▶ [What this task involves]
Reproduce only the lines of the material below that start at the line containing "bm.faces.new(rings[-1])" and stop at the line containing "ext = bmesh.ops.extrude_face_region(bm, geom=[face])". Keep both end lines.

Segment Start: Provided entries

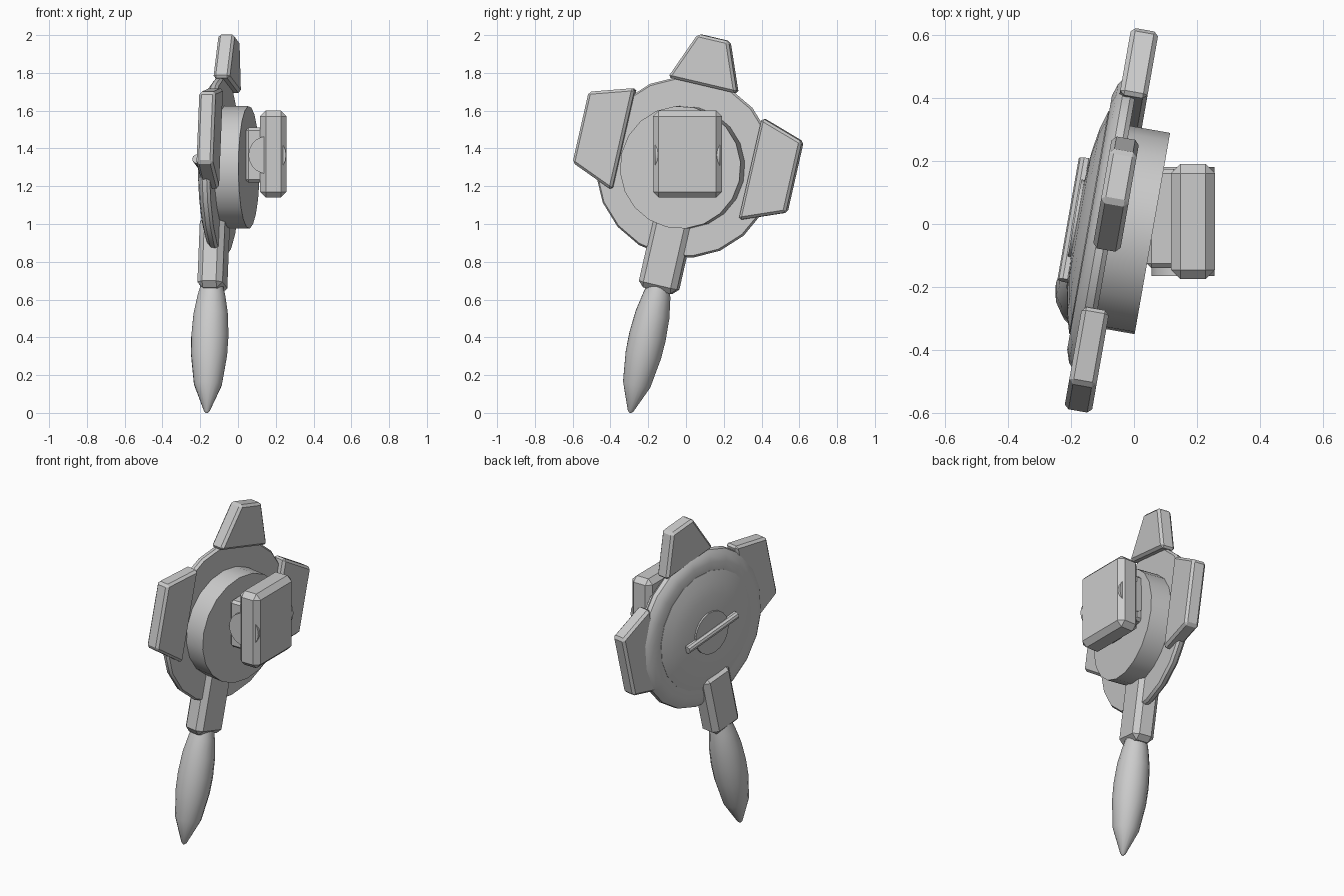
import bpy, bmesh, math
from mathutils import Matrix, Vector

cube = bpy.data.objects.get("Cube")
if cube:
    bpy.data.objects.remove(cube)

grey = bpy.data.materials.new("light_grey")
grey.use_nodes = True
COLOUR = (0.6, 0.6, 0.6, 1)
grey.diffuse_color = COLOUR
grey.node_tree.nodes["Principled BSDF"].inputs["Base Color"].default_value = COLOUR

# Tilted frame of the wheel: local x is its axle, local z points away from the spike
FRAME = (Matrix.Translation((0, -0.02, 1.30))
         @ Matrix.Rotation(math.radians(-10), 4, 'Z')
         @ Matrix.Rotation(math.radians(-13), 4, 'X'))


def finish(name, bm, frame, bevel=0, segments=1, smooth=True):
    bmesh.ops.recalc_face_normals(bm, faces=bm.faces)
    mesh = bpy.data.meshes.new(name)
    bm.to_mesh(mesh)
    bm.free()
    mesh.materials.append(grey)
    ob = bpy.data.objects.new(name, mesh)
    bpy.context.collection.objects.link(ob)
    ob.matrix_world = frame
    if bevel:
        mod = ob.modifiers.new("Bevel", 'BEVEL')
        mod.width, mod.segments = bevel, segments
    if smooth:
        bpy.ops.object.select_all(action='DESELECT')
        ob.select_set(True)
        bpy.context.view_layer.objects.active = ob
        bpy.ops.object.shade_smooth_by_angle(angle=math.radians(30))
    return ob


def lathe(name, profile, axis, frame, sides=20):
    """Turn (radius, distance) pairs around a local axis, capping both ends."""
    bm = bmesh.new()
    turn = Vector((0, 0, 1)).rotation_difference(Vector(axis)).to_matrix()
    rings = []
    for r, d in profile:
        angles = [2 * math.pi * i / sides for i in range(sides)]
        rings.append([bm.verts.new(turn @ Vector((r * math.cos(a), r * math.sin(a), d)))
                      for a in angles])
    for lo, hi in zip(rings, rings[1:]):
        for i in range(sides):
            j = (i + 1) % sides
            bm.faces.new((lo[i], lo[j], hi[j], hi[i]))
    bm.faces.new(rings[0])
    bm.faces.new(rings[-1])
    return finish(name, bm, frame)


def slab(name, outline, x0, x1, frame, bevel, segments=1):
    """Extrude a (y, z) outline between two x positions."""
    bm = bmesh.new()
    face = bm.faces.new([bm.verts.new((x0, y, z)) for y, z in outline])
    ext = bmesh.ops.extrude_face_region(bm, geom=[face])
    verts = [v for v in ext["geom"] if isinstance(v, bmesh.types.BMVert)]
    bmesh.ops.translate(bm, verts=verts, vec=(x1 - x0, 0, 0))
    return finish(name, bm, frame, bevel, segments, smooth=False)


def rect(y0, y1, z0, z1):
    return [(y0, z0), (y1, z0), (y1, z1), (y0, z1)]


# Wheel with rounded rim and shallow dome on its outer side
lathe("wheel_disc", [(0.47, -0.07), (0.48, -0.085), (0.475, -0.11), (0.45, -0.13),
                     (0.41, -0.143), (0.36, -0.143)], (1, 0, 0), FRAME)
lathe("wheel_dome", [(0.36, -0.10), (0.36, -0.145), (0.30, -0.163), (0.22, -0.176),
                     (0.12, -0.183)], (1, 0, 0), FRAME)
lathe("inner_drum", [(0.325, -0.1), (0.325, 0.059)], (1, 0, 0), FRAME)

# Knob with cross bar at the dome centre
lathe("centre_knob", [(0.13, -0.15), (0.13, -0.192)], (1, 0, 0), FRAME)
lathe("knob_bar", [(0.024, -0.2), (0.024, 0.2)], (0, 1, 0),
      FRAME @ Matrix.Translation((-0.188, 0, 0)), 10)

# Three tapered fins around the rim
slab("top_fin", [(-0.19, 0.445), (0.19, 0.445), (0.085, 0.705), (-0.085, 0.705)],
     -0.12, -0.032, FRAME, 0.014)
for name, s in (("left_fin", 1), ("right_fin", -1)):
    slab(name, [(s * 0.35, -0.205), (s * 0.588, -0.11), (s * 0.588, 0.275), (s * 0.35, 0.35)],
         -0.12, -0.032, FRAME, 0.014)

# Lower arm and spike
slab("lower_arm", rect(-0.105, 0.105, -0.67, -0.28), -0.18, -0.045, FRAME, 0.03)
lathe("spike", [(0.06, 0.64), (0.075, 0.70), (0.093, 0.80), (0.1, 0.92), (0.097, 1.02),
                (0.075, 1.18), (0.015, 1.325), (0.004, 1.335)], (0, 0, -1),
      FRAME @ Matrix.Translation((-0.115, 0, 0)), 16)

# Upright mounting plate, bracket and hinge pin
LEVEL = Matrix.Identity(4)
slab("mount_plate", rect(-0.175, 0.19, 1.14, 1.6), 0.117, 0.257, LEVEL, 0.03)
slab("mount_bracket", rect(-0.14, 0.175, 1.22, 1.51), 0.04, 0.14, LEVEL, 0.015)
lathe("hinge_pin", [(0.1, -0.165), (0.1, 0.18)], (0, 1, 0),
      Matrix.Translation((0.155, 0, 1.365)))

Segment End: Provided entries

▶ [Expected output]
    bm.faces.new(rings[-1])
    return finish(name, bm, frame)


def slab(name, outline, x0, x1, frame, bevel, segments=1):
    """Extrude a (y, z) outline between two x positions."""
    bm = bmesh.new()
    face = bm.faces.new([bm.verts.new((x0, y, z)) for y, z in outline])
    ext = bmesh.ops.extrude_face_region(bm, geom=[face])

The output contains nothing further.